Carter Administration officials are desperately trying to stop a major search-and-employ exercise that is sweeping the bureaucracy.
People who work in federal offices are calling friends who don't, but would like too and advising them to come in fast for an interview, fill outthe necessary forms and get onboard before the gangplank is pulled up.
The fears of a hiring freeze have been spurred by the rumor mill -- which has a bigger circulation than the Post and Star combined -- which has it on reliable authority that Jimmy Carter, the political fox, will slap a complete and total freeze by Oct. 1.
It is a great story in a town like this where nearly everybody works for the government, has an aunt that does, or would like to get into government. Just one problem with the rumor. It ain't true! Not a word or it, according to the White House which ought to know about such things.
Carter aides say there is no plan to slap a total freeze on federal hiring, or on promotions, and there never has been.

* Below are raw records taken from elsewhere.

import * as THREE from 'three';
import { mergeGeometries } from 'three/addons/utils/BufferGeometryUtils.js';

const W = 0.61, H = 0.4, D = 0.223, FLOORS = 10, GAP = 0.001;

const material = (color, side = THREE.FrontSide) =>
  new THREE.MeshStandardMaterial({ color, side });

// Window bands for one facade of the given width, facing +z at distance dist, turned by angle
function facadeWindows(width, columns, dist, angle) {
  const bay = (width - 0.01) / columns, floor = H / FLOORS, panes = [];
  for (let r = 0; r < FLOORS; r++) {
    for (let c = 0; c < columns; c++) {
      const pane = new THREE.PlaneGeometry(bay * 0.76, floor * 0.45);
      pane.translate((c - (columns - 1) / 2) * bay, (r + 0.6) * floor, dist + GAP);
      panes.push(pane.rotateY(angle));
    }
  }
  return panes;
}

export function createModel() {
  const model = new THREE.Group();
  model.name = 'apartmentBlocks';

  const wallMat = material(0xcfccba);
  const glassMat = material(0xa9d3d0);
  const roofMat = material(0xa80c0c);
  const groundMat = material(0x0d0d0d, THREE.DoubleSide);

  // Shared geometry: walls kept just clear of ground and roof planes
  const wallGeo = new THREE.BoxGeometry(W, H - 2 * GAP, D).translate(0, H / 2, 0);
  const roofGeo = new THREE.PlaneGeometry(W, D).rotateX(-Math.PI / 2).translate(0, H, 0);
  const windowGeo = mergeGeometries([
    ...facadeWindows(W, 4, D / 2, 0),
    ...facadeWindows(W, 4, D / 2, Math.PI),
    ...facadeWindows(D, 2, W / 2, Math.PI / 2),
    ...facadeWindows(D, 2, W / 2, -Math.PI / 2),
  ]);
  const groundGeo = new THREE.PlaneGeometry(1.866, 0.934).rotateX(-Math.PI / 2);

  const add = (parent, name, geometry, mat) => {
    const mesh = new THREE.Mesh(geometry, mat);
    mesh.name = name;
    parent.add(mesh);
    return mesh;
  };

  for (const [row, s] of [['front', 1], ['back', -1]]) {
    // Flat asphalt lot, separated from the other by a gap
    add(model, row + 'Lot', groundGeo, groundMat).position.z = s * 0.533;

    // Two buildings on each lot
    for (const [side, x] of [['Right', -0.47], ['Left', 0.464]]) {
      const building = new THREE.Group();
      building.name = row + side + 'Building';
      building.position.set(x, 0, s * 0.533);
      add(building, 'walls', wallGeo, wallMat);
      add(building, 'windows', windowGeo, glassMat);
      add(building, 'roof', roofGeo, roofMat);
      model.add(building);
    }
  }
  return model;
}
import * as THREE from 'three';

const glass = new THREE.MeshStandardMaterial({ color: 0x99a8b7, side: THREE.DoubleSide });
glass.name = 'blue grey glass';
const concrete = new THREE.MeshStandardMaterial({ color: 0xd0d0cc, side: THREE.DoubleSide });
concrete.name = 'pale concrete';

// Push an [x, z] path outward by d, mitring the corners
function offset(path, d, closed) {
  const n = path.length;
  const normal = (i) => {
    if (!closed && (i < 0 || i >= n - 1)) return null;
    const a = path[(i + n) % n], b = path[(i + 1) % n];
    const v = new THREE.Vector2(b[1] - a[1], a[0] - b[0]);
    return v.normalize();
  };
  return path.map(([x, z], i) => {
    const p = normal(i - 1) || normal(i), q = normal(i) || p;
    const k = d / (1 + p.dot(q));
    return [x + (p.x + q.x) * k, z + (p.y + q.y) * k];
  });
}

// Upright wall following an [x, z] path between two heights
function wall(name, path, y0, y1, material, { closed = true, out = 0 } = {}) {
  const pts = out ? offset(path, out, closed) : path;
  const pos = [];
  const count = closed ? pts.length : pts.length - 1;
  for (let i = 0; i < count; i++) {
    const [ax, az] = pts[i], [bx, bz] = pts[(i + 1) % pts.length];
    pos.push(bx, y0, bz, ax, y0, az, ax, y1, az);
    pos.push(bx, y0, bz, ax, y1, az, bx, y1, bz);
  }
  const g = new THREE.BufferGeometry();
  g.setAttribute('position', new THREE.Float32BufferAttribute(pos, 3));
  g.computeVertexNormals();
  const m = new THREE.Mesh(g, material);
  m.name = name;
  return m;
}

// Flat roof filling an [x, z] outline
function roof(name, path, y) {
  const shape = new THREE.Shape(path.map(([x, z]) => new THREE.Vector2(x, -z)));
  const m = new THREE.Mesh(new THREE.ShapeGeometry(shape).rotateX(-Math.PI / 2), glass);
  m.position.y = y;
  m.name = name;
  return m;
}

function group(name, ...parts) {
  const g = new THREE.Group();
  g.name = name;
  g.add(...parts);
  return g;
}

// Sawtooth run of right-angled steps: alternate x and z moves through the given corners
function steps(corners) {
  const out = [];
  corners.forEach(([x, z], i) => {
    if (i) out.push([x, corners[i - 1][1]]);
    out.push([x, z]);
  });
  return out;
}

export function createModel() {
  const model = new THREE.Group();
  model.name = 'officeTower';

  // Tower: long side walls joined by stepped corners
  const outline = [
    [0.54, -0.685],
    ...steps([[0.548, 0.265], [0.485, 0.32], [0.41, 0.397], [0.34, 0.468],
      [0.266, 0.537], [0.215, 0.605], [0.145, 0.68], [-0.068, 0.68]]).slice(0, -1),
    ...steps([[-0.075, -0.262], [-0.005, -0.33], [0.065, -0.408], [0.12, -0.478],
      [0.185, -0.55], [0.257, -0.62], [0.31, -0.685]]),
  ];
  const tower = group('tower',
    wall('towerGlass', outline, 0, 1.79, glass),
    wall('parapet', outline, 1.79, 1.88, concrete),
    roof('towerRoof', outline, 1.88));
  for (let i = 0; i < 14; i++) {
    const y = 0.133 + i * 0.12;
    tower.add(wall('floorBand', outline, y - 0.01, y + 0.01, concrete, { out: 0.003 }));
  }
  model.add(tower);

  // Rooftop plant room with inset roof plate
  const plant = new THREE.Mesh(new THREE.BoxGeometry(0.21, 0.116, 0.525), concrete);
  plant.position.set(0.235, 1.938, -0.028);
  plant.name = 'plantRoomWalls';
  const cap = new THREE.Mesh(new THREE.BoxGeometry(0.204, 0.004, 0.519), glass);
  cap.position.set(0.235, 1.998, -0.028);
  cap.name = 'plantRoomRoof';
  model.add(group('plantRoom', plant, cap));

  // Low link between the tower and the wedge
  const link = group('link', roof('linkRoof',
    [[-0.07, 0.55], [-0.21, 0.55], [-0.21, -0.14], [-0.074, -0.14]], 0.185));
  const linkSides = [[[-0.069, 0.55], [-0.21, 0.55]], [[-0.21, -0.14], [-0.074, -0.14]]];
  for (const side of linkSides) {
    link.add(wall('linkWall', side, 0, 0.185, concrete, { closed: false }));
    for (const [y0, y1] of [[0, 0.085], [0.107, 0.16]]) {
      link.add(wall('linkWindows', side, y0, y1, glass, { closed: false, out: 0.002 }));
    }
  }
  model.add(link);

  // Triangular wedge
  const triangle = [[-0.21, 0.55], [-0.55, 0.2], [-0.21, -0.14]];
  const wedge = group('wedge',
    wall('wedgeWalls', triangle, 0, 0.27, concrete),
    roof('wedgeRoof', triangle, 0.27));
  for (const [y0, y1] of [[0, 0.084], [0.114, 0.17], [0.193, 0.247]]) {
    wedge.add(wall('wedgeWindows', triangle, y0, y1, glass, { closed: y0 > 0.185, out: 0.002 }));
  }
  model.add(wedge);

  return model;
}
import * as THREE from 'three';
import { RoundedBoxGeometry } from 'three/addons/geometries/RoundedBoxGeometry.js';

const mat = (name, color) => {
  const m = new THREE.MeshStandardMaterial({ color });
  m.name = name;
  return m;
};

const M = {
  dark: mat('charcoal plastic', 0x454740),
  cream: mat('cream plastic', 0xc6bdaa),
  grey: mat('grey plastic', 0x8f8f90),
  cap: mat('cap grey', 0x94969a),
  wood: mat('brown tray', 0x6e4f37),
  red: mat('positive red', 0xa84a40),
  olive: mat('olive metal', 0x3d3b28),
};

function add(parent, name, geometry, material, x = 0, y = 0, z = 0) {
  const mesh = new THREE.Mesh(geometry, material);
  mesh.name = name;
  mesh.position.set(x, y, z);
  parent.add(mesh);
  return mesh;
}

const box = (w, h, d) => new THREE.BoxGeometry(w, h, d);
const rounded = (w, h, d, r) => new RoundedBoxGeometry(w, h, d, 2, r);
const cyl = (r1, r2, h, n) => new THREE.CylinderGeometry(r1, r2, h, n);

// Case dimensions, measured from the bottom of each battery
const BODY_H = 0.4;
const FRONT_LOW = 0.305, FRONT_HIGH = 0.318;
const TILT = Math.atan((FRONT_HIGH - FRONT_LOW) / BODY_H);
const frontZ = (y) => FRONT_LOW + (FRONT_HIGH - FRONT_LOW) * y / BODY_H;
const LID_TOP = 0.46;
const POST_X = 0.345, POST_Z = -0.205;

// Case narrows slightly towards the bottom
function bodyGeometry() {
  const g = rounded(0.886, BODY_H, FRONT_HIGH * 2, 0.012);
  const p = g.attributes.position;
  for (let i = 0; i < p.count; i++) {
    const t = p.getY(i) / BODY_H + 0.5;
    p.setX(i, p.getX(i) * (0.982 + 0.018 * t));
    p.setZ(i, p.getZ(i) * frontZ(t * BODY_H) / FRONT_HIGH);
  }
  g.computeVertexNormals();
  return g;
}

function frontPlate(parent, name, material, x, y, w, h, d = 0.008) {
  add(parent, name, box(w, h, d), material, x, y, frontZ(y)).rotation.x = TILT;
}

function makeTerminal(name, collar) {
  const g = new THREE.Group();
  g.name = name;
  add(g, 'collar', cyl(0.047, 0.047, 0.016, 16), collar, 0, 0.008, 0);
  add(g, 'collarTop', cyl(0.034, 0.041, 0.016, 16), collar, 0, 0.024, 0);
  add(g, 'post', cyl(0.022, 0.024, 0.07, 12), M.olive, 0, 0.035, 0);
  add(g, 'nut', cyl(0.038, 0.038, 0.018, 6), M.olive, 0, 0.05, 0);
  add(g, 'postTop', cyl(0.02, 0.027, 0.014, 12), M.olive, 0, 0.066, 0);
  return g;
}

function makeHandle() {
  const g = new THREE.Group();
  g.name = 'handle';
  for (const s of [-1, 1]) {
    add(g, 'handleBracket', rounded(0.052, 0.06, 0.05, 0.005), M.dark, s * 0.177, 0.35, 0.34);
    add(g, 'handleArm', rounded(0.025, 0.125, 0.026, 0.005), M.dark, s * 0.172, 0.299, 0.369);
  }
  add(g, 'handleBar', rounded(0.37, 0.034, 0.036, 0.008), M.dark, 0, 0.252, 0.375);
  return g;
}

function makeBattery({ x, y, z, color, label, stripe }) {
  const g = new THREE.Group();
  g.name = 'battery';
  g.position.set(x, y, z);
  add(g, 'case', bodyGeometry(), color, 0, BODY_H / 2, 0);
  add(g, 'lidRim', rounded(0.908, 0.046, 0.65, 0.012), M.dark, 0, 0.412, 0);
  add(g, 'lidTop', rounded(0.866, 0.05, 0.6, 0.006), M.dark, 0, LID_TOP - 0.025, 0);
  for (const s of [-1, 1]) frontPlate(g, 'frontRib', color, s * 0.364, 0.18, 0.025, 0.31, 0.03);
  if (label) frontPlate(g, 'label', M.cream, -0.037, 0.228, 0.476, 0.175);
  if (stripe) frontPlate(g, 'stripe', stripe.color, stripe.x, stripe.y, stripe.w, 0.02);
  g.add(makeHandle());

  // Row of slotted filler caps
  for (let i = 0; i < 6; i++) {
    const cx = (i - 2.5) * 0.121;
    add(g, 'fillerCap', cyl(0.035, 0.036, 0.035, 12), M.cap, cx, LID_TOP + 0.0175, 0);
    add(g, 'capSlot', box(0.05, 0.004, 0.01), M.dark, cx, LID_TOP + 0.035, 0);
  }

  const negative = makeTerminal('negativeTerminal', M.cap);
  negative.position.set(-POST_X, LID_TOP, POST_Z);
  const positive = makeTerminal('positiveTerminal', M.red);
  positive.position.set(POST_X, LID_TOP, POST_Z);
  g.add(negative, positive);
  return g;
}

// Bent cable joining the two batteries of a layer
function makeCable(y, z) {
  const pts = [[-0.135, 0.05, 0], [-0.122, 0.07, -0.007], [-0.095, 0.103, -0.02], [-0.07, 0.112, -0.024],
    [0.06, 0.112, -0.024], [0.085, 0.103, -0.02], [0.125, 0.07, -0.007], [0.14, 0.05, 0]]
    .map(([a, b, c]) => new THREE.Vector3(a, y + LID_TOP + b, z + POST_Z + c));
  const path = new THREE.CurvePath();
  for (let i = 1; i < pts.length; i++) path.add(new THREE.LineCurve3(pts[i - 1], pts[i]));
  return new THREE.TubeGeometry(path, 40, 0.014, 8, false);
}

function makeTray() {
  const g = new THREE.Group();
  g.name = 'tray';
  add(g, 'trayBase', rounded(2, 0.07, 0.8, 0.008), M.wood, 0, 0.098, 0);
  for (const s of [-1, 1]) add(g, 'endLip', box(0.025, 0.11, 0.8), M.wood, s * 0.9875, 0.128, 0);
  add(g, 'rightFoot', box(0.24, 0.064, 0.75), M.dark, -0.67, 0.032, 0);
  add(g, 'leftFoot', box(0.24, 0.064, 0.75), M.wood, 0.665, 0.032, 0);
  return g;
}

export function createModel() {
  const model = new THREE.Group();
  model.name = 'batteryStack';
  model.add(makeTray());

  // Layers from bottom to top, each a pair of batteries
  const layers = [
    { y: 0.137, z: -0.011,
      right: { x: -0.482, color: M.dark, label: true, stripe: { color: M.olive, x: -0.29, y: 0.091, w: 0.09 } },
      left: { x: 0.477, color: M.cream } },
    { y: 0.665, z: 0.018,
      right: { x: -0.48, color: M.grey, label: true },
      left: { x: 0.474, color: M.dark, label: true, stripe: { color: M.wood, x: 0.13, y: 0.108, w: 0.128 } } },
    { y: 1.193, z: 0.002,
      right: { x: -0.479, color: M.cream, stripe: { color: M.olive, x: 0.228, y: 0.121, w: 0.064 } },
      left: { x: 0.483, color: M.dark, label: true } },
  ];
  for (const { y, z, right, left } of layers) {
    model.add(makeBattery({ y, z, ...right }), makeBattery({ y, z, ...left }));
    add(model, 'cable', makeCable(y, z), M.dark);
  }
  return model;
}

In fact the Carter people have been having a field day with a statement from GOP candidate Ronald Reagan to the effect that he would slap a freeze on federal hiring as soon as he is sworn into office and controls the button to do that sort of thing.
The fact is that federal hiring has been subject to a partial freeze since earlier this year. Rumors of that freeze (reported here two weeks before it hit) spurred a spring rush to get more people hired, or at least get their applications in the pipeline.
Thousands of people were hired before the freeze -- which limits agencies to one replacement for every two vacancies that crop up -- in hopes of somehow beating it. The Carter Administration countered, allowing agencies to take on people promised jobs before the freeze but then making the 1 for 2 replacement rule retroactive, thus forcing agencies to be even more selective in hiring down the line.
Effect of jumping the gun on the freeze early this year was that federal employment actually increased for a time after the hiring ban was imposed-but then began to taper off rather dramatically. In fact from April to May of this year there was a 5,846 decrease in the number of full-time federal employes on the payroll. The target of the Administration is to have a 20,000 job cutback, via the existing partial freeze, by Oct. 1 of this year.
With the near-record number of retirees-last August, that goal of 20,000 fewer jobs ought to be recognized easily.
"We would be stupid, and dishonest to slap a full freeze on now," a Carter aide said. "We have been making fun of Reagan for not knowing there is a partial freeze in effect. How could we turn around and adopt his tactics with a total freeze now?" How indeed?
So the word from on high is no freeze. And agencies that continue the panic hiring will soon be hearing from the strongarm folks at the Office of Management and Budget, is the other word.